Plain-text document sources:

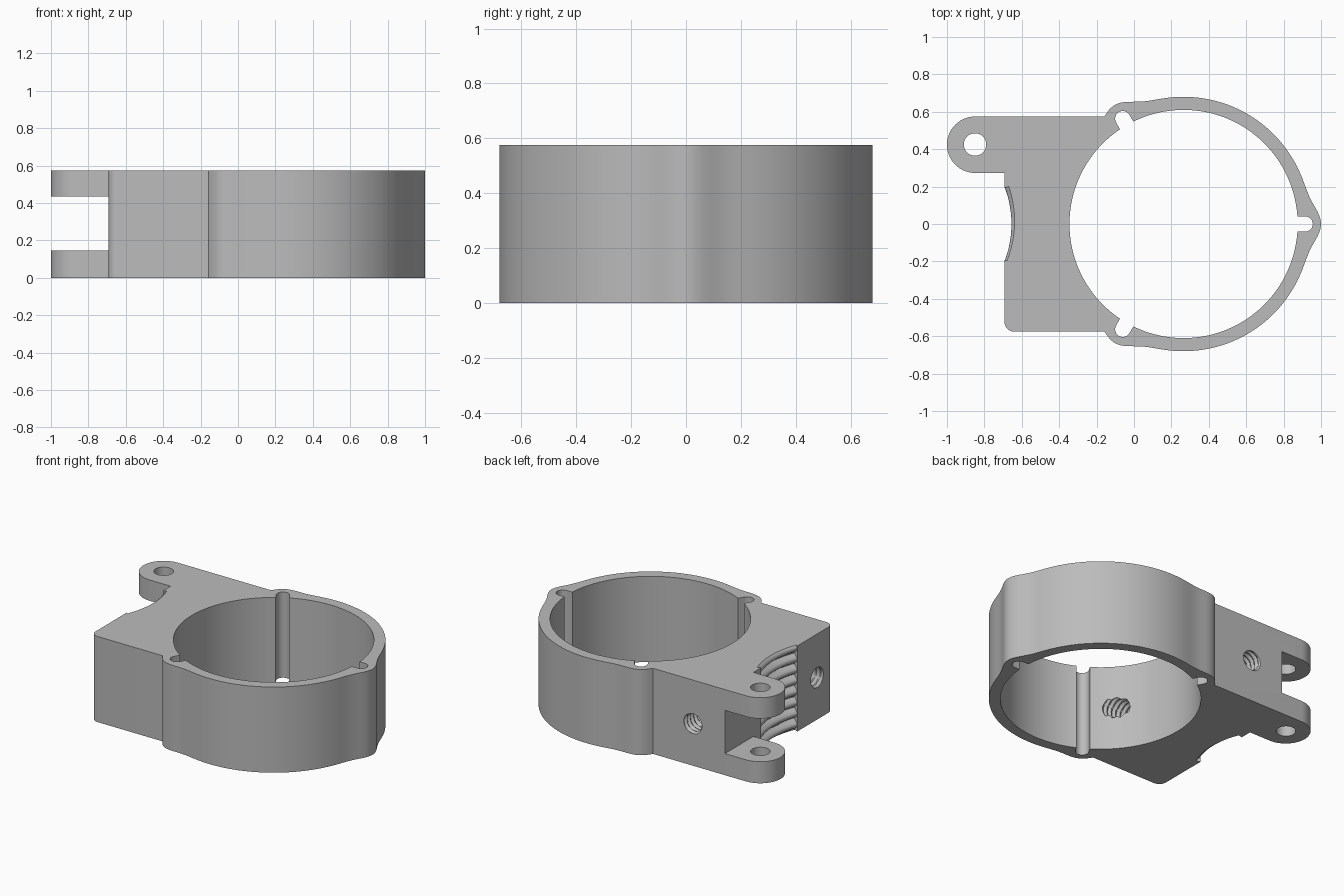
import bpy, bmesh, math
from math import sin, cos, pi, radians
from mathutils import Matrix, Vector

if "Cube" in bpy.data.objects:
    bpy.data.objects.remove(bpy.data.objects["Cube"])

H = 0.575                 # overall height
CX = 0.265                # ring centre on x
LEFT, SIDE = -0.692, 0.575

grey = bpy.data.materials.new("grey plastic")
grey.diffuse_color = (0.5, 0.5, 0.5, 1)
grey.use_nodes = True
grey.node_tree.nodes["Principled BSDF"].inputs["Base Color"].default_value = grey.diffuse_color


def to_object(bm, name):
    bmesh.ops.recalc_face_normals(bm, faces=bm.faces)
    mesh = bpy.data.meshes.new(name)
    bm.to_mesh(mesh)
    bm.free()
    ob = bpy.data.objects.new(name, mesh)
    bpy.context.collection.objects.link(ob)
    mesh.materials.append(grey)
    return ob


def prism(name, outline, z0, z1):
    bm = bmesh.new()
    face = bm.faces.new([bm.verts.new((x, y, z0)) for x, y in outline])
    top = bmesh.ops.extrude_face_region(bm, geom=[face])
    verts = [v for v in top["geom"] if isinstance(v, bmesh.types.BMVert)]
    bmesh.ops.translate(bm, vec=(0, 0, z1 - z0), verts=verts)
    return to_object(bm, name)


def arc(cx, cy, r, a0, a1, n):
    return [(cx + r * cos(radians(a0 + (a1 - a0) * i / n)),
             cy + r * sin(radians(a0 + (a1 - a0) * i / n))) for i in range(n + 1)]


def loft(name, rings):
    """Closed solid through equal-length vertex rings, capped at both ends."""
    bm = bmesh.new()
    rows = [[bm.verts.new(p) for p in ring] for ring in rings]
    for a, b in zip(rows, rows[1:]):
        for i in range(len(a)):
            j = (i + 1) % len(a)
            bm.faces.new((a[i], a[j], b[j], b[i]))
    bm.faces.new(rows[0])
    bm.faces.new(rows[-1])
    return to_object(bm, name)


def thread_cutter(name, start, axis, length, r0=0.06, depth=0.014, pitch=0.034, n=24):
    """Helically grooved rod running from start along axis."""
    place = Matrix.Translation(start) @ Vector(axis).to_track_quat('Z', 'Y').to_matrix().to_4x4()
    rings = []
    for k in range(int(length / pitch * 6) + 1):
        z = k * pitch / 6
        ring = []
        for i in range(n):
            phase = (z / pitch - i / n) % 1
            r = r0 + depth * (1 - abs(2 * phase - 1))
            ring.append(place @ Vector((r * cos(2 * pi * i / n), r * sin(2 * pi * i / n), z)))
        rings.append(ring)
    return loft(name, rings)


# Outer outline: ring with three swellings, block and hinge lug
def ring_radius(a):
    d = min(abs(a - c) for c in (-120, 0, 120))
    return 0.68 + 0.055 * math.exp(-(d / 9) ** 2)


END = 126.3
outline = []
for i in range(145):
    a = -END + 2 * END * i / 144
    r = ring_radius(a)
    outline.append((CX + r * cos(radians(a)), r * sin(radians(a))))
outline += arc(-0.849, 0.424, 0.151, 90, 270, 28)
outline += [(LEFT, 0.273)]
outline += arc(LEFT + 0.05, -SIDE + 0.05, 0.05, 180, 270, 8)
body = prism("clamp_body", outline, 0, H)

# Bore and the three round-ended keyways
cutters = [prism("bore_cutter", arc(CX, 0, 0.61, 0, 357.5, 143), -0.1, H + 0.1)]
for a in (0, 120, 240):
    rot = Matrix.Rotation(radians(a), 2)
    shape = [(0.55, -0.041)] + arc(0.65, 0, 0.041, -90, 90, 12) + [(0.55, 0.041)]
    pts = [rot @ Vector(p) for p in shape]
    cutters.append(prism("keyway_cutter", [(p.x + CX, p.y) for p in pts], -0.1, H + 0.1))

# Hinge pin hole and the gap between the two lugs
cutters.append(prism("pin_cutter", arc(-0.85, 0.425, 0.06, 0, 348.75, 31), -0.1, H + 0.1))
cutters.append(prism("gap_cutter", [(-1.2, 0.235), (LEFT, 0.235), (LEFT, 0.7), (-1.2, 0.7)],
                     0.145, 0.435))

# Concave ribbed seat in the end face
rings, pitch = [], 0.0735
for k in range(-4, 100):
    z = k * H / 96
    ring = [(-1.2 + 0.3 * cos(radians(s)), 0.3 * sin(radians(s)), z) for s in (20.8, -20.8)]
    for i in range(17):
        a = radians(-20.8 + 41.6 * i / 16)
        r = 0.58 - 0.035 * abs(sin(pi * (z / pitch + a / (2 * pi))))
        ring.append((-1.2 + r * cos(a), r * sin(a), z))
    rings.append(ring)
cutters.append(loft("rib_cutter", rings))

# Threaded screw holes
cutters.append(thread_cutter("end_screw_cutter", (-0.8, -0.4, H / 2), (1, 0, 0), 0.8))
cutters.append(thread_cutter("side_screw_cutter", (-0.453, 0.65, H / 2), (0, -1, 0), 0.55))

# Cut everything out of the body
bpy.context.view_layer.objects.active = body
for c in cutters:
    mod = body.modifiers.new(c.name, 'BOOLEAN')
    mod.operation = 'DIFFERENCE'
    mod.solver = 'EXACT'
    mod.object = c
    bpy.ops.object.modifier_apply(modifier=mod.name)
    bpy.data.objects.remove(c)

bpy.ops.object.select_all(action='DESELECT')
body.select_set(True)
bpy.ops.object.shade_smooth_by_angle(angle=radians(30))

EXERCISE OBJECTIVE
Take the stretch of lines above from the one containing "shape = [(0.55, -0.041)]" through the one containing "31), -0.1, H + 0.1))" and repeat it exactly, adding no other line.

RESPONSE TO THE EXERCISE
    shape = [(0.55, -0.041)] + arc(0.65, 0, 0.041, -90, 90, 12) + [(0.55, 0.041)]
    pts = [rot @ Vector(p) for p in shape]
    cutters.append(prism("keyway_cutter", [(p.x + CX, p.y) for p in pts], -0.1, H + 0.1))

# Hinge pin hole and the gap between the two lugs
cutters.append(prism("pin_cutter", arc(-0.85, 0.425, 0.06, 0, 348.75, 31), -0.1, H + 0.1))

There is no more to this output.